Examine the material below. Gather every line in which the string "angle" appears.

::::

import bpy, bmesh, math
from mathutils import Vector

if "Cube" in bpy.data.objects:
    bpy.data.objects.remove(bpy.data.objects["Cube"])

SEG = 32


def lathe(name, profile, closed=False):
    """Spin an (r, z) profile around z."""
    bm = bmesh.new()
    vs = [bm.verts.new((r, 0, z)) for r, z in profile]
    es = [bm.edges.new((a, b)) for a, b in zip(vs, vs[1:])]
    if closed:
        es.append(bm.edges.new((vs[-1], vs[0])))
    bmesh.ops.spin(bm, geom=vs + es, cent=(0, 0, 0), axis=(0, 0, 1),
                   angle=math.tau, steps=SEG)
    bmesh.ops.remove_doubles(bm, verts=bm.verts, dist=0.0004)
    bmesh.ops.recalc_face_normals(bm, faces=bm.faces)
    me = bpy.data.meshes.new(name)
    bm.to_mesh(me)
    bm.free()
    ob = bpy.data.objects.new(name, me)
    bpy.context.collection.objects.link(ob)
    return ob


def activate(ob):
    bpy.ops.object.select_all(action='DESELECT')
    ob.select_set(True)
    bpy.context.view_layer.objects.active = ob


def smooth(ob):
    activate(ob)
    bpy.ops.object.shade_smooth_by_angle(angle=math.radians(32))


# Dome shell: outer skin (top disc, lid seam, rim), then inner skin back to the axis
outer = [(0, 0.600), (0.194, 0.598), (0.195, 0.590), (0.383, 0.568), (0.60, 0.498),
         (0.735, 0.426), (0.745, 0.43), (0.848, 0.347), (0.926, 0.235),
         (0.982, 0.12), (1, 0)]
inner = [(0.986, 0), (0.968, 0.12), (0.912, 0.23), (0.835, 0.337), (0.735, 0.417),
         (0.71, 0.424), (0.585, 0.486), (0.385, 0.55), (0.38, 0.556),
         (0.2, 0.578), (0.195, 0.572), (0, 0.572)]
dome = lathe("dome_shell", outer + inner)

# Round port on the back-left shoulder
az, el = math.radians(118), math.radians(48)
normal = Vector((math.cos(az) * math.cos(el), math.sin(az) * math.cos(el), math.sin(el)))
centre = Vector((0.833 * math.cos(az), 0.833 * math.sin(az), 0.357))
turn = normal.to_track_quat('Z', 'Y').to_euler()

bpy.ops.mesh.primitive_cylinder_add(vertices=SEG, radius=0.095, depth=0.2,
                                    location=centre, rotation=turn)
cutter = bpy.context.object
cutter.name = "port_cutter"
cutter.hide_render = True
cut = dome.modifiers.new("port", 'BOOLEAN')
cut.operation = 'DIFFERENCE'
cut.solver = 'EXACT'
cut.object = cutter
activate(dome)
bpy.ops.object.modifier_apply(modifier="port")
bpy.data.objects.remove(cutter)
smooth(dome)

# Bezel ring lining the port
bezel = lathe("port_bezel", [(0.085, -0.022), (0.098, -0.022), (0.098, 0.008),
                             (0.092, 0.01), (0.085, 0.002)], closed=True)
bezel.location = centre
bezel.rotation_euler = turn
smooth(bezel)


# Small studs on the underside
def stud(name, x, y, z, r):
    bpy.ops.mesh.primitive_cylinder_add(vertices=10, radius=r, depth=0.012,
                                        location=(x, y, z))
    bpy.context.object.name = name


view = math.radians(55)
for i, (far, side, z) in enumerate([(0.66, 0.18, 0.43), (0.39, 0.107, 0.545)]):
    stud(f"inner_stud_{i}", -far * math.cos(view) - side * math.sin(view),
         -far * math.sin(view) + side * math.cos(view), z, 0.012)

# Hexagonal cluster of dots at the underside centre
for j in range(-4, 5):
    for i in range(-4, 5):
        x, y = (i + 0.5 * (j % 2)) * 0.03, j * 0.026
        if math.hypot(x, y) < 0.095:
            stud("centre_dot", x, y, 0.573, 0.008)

::::

◆ Reply to the exercise:
                   angle=math.tau, steps=SEG)
    bpy.ops.object.shade_smooth_by_angle(angle=math.radians(32))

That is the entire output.